Brad Pitt has had a hell of a career. From starring opposite some of the biggest names on the planet (Leonardo DiCaprio, Tom Cruise, Anthony Hopkins) to carrying films all on his own, he's accomplished so much in the 55 years he's been on this Earth, and doesn't seem to be in the mood to stop anytime soon. If Ad Astra is any indication of what the future might bring, I'm okay with that.
I really have to kick off this review with a warning: Ad Astra is not the next "epic" space opera, nor is it a literally explosive Hollywood action sci-fi blockbuster. Its humanity is what sets it apart, and if that means you need to occasionally watch Brad Pitt kick up his feet during a rote, routine trip to the moon, so be it.
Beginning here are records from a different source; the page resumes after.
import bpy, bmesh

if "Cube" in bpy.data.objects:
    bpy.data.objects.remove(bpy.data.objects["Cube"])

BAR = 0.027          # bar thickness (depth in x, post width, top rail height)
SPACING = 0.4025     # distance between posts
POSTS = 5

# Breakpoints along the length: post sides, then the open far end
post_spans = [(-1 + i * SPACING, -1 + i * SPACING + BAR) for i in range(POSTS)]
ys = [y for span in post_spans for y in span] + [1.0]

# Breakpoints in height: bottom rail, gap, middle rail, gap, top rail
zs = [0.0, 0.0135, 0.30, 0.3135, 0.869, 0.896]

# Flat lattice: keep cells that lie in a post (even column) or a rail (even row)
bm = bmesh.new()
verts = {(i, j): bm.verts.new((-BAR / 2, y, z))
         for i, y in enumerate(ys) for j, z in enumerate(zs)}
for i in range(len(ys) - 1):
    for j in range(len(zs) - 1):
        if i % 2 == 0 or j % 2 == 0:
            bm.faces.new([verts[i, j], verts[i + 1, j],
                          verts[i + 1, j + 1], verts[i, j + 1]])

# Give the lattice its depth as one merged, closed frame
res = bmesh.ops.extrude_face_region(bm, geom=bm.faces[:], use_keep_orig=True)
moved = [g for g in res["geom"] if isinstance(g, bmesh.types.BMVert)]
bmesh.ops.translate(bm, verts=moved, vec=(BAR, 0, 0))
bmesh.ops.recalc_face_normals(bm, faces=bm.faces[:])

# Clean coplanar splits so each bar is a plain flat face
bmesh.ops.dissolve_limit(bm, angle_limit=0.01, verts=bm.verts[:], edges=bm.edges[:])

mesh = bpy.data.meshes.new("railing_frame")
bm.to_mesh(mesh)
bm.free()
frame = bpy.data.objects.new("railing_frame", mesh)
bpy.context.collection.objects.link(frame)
In this unsettling near-but-kind-of-far future feel, director James Gray paints a picture of a world where space travel is a given. In the film Pitt asks for a blanket and pillow package on the aforementioned space trip: the going rate? $125. Maybe that capitalistic hellscape where there's a Chili's on the moon is actually closer than we think.
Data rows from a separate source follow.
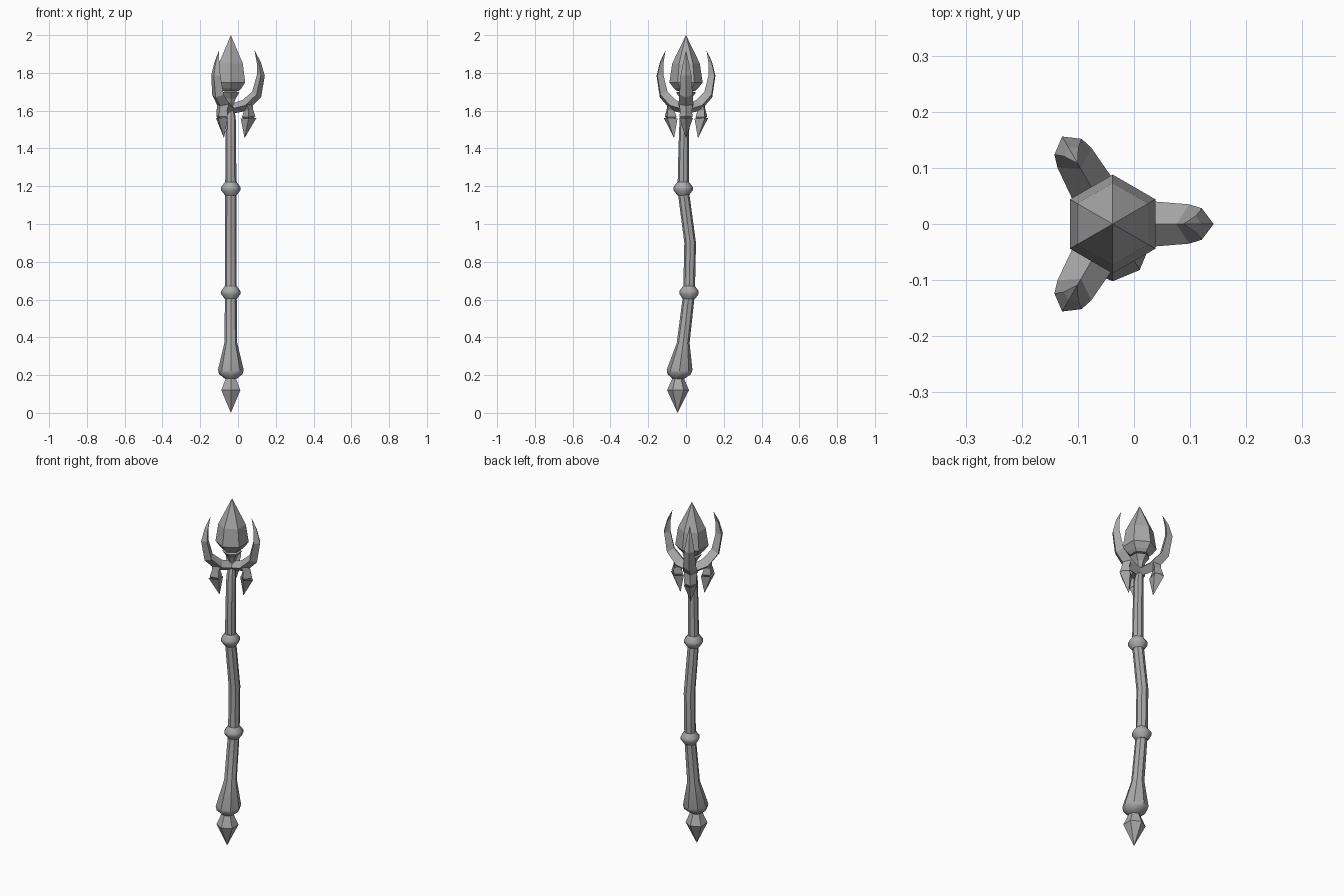
import bpy, bmesh, math
from mathutils import Vector, Matrix

cube = bpy.data.objects.get("Cube")
if cube:
    bpy.data.objects.remove(cube, do_unlink=True)

AXIS = -0.038  # the staff stands slightly off centre

grey = bpy.data.materials.new("stone grey")
grey.use_nodes = True
COLOUR = (0.4, 0.4, 0.4, 1)
grey.diffuse_color = COLOUR
grey.node_tree.nodes["Principled BSDF"].inputs["Base Color"].default_value = COLOUR


def loft(name, rings, smooth=None):
    """Skin a list of equal-length rings; the two ends are closed."""
    bm = bmesh.new()
    rows = [[bm.verts.new(p) for p in ring] for ring in rings]
    n = len(rows[0])
    for a, b in zip(rows, rows[1:]):
        for i in range(n):
            j = (i + 1) % n
            bm.faces.new((a[i], a[j], b[j], b[i]))
    bm.faces.new(rows[0])
    bm.faces.new(rows[-1])
    bmesh.ops.remove_doubles(bm, verts=bm.verts, dist=0.0005)
    bmesh.ops.recalc_face_normals(bm, faces=bm.faces)
    mesh = bpy.data.meshes.new(name)
    bm.to_mesh(mesh)
    bm.free()
    mesh.materials.append(grey)
    obj = bpy.data.objects.new(name, mesh)
    bpy.context.collection.objects.link(obj)
    if smooth:
        bpy.ops.object.select_all(action='DESELECT')
        obj.select_set(True)
        bpy.context.view_layer.objects.active = obj
        bpy.ops.object.shade_smooth_by_angle(angle=math.radians(smooth))
    return obj


def turned(name, profile, sides, smooth=None):
    """Stacked polygons from (height, radius, y offset)."""
    rings = []
    for z, r, y in profile:
        angles = [math.pi / 2 + math.tau * i / sides for i in range(sides)]
        rings.append([Vector((AXIS + r * math.cos(a), y + r * math.sin(a), z))
                      for a in angles])
    return loft(name, rings, smooth)


def diamond(inner, outer, half):
    """Four-point section in the radial plane, with side points half way."""
    a, b = Vector((inner[0], 0, inner[1])), Vector((outer[0], 0, outer[1]))
    mid, side = (a + b) / 2, Vector((0, half, 0))
    return [a, mid + side, b, mid - side]


# Pommel with its pointed foot
turned("pommel", [(0.0, 0, -0.045), (0.12, 0.058, -0.042),
                  (0.185, 0.03, -0.042)], 6)

# Bent shaft with its flared foot
turned("shaft", [(0.18, 0.03, -0.04), (0.205, 0.062, -0.036), (0.228, 0.068, -0.034),
                 (0.37, 0.034, -0.015), (0.63, 0.031, 0.016), (0.9, 0.031, 0.022),
                 (1.18, 0.03, -0.015), (1.4, 0.028, -0.012), (1.56, 0.026, -0.008),
                 (1.61, 0.018, 0)], 8, 40)

# Two knuckle collars
for label, z, y in (("lower", 0.637, 0.016), ("upper", 1.187, -0.015)):
    turned(label + "_collar", [(z - 0.035, 0.031, y), (z - 0.008, 0.051, y),
                               (z + 0.008, 0.051, y), (z + 0.035, 0.031, y)], 8, 40)

# Faceted crystal and the small seat below it
turned("crystal", [(1.705, 0.05, 0), (1.72, 0.066, 0), (1.75, 0.088, 0),
                   (1.85, 0.073, 0), (2.0, 0, 0)], 6)
turned("crystal_seat", [(1.62, 0.012, 0), (1.665, 0.03, 0), (1.695, 0.052, 0),
                        (1.705, 0.03, 0)], 6)

# Three claws, each with a downward spike
CLAW = [((0, 1.635), (0.012, 1.585), 0.03), ((0.06, 1.655), (0.09, 1.60), 0.04),
        ((0.113, 1.70), (0.16, 1.67), 0.035), ((0.138, 1.79), (0.18, 1.785), 0.028),
        ((0.138, 1.85), (0.158, 1.86), 0.015), ((0.125, 1.92), (0.125, 1.92), 0)]
SPIKE = [((0.055, 1.635), (0.115, 1.635), 0.036), ((0.07, 1.60), (0.118, 1.605), 0.032),
         ((0.058, 1.565), (0.13, 1.57), 0.034), ((0.08, 1.548), (0.108, 1.55), 0.014),
         ((0.052, 1.558), (0.136, 1.562), 0.036), ((0.073, 1.455), (0.073, 1.455), 0)]
for i, label in enumerate(("left", "back_right", "front_right")):
    place = Matrix.Translation((AXIS, 0, 0)) @ Matrix.Rotation(math.tau * i / 3, 4, 'Z')
    for part, sections in (("claw", CLAW), ("spike", SPIKE)):
        loft(f"{label}_{part}", [[place @ p for p in diamond(*s)] for s in sections])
But it's the roteness that really drew me in. Ad Astra is dripping with space facts, as it's essentially a love letter and a send-up of both humanity and its ambition. Constantly stinging you with its light spacey soundtrack, this is a world that still has religion and customs. It may have lost its way to some extent but there is hope, no matter how bleak it may seem during Pitt's many voiceovers and moments of (thankfully soothing) exposition.
The cataclysm that sets up the entire premise of the film? It's in the rear window. Ad Astra is about the journey and relationships we forge with one another, with a few light dances with space pirates (moon politics, am I right?!) and several scuffles. As Pitt is quoted in the film "we are the world eaters." Indeed! The Heart of Darkness self-discovery comparisons run rampant here and although Gray comes off heavy-handed, the message is ultimately received.
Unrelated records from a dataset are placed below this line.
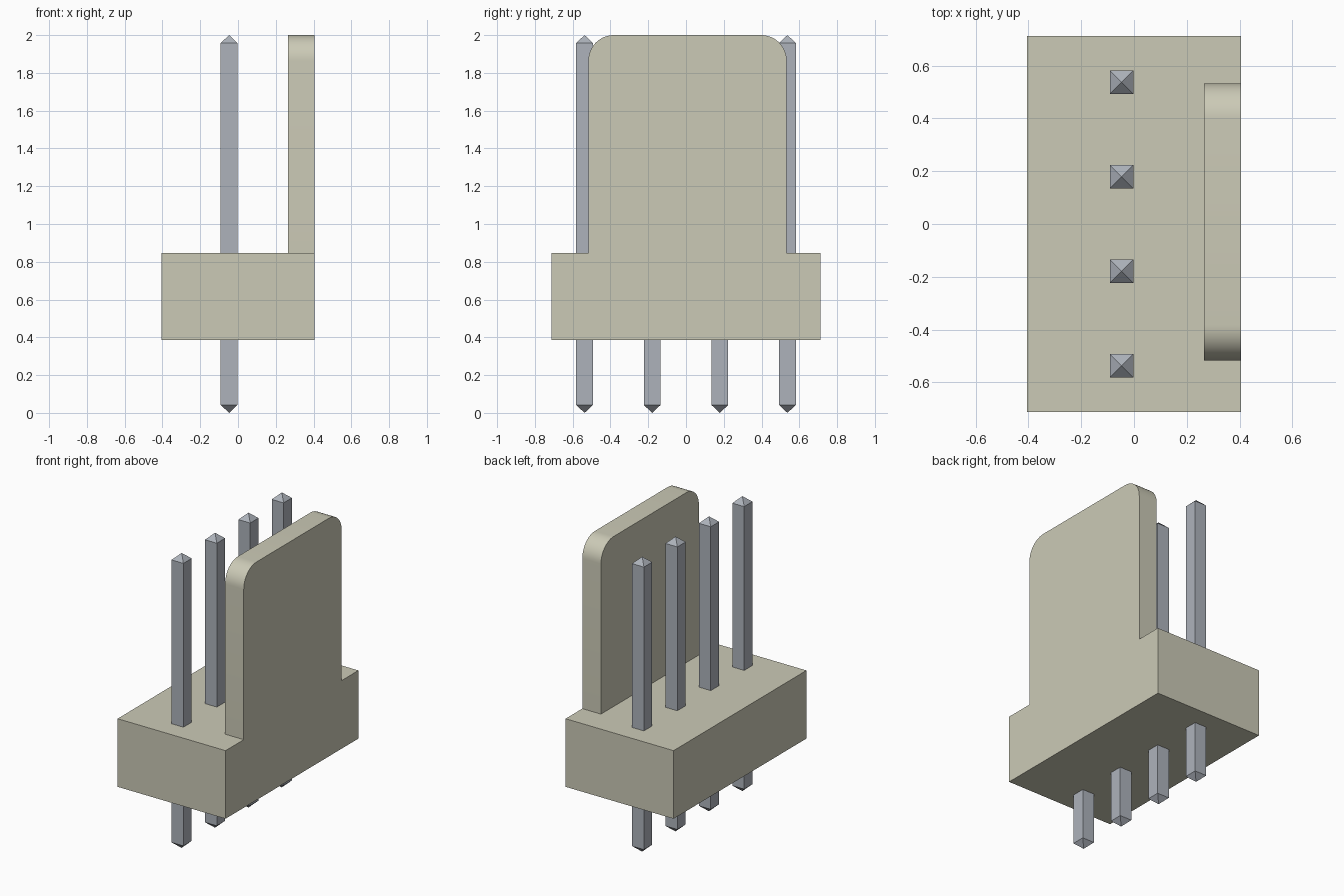
import bpy, bmesh, math
from mathutils import Vector

cube = bpy.data.objects.get("Cube")
if cube:
    bpy.data.objects.remove(cube, do_unlink=True)


def material(name, colour):
    mat = bpy.data.materials.new(name)
    mat.use_nodes = True
    mat.diffuse_color = (*colour, 1)
    mat.node_tree.nodes["Principled BSDF"].inputs["Base Color"].default_value = (*colour, 1)
    return mat


def finish(bm, name, mat):
    bmesh.ops.recalc_face_normals(bm, faces=bm.faces[:])
    mesh = bpy.data.meshes.new(name)
    bm.to_mesh(mesh)
    bm.free()
    mesh.materials.append(mat)
    obj = bpy.data.objects.new(name, mesh)
    bpy.context.collection.objects.link(obj)
    return obj


ivory = material("ivory plastic", (0.60, 0.59, 0.47))
steel = material("tinned metal", (0.42, 0.45, 0.50))

BACK, PLATE, FRONT = 0.405, 0.265, -0.405
BOTTOM, SHOULDER, TOP = 0.385, 0.847, 2.0
HALF = 0.712
LOW_Y, HIGH_Y, RADIUS = -0.517, 0.533, 0.135

# Housing outline: base with shoulders and a round-cornered tab
outline = [(-HALF, BOTTOM), (HALF, BOTTOM), (HALF, SHOULDER), (HIGH_Y, SHOULDER)]
for centre_y, start in ((HIGH_Y - RADIUS, 0), (LOW_Y + RADIUS, 90)):
    for i in range(13):
        a = math.radians(start + 90 * i / 12)
        outline.append((centre_y + RADIUS * math.cos(a),
                        TOP - RADIUS + RADIUS * math.sin(a)))
outline += [(LOW_Y, SHOULDER), (-HALF, SHOULDER)]

# Tab thickness
bm = bmesh.new()
face = bm.faces.new([bm.verts.new((BACK, y, z)) for y, z in outline])
ext = bmesh.ops.extrude_face_region(bm, geom=[face], use_keep_orig=True)
bmesh.ops.translate(bm, vec=(PLATE - BACK, 0, 0),
                    verts=[v for v in ext["geom"] if isinstance(v, bmesh.types.BMVert)])

# Base block pulled forward from the lower part of the outline
bmesh.ops.bisect_plane(bm, geom=bm.verts[:] + bm.edges[:] + bm.faces[:],
                       plane_co=(0, 0, SHOULDER), plane_no=(0, 0, 1), dist=1e-5)
bmesh.ops.recalc_face_normals(bm, faces=bm.faces[:])
lower = [f for f in bm.faces if f.normal.x < -0.9
         and f.calc_center_median().z < SHOULDER]
ext = bmesh.ops.extrude_face_region(bm, geom=lower)
bmesh.ops.translate(bm, vec=(FRONT - PLATE, 0, 0),
                    verts=[v for v in ext["geom"] if isinstance(v, bmesh.types.BMVert)])
bmesh.ops.dissolve_limit(bm, angle_limit=0.01, verts=bm.verts[:], edges=bm.edges[:])
housing = finish(bm, "housing", ivory)
bpy.ops.object.select_all(action='DESELECT')
housing.select_set(True)
bpy.context.view_layer.objects.active = housing
bpy.ops.object.shade_smooth_by_angle(angle=math.radians(30))

# Square pins with pyramid tips at both ends
PIN_X, PIN_HALF, TIP = -0.047, 0.0445, 0.042
for n in range(4):
    bm = bmesh.new()
    bmesh.ops.create_cube(bm, size=1)
    for v in bm.verts:
        v.co = Vector((PIN_X + v.co.x * 2 * PIN_HALF,
                       (n - 1.5) * 0.358 + v.co.y * 2 * PIN_HALF,
                       TOP - TIP if v.co.z > 0 else TIP))
    bm.normal_update()
    for cap in [f for f in bm.faces if abs(f.normal.z) > 0.9]:
        direction = cap.normal.z
        tip = bmesh.ops.poke(bm, faces=[cap])["verts"][0]
        tip.co.z += TIP * direction
    finish(bm, f"pin_{n + 1}", steel)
I understand why Ad Astra has the potential to be so polarizing, but there's a beauty in that. Eventually, space travel won't be special: our descendants will treat it like a vacation flight, a necessary evil. Media doesn't have to be constantly exciting to have meaning, though I do wish Ad Astra didn't have to occasionally drag its feet.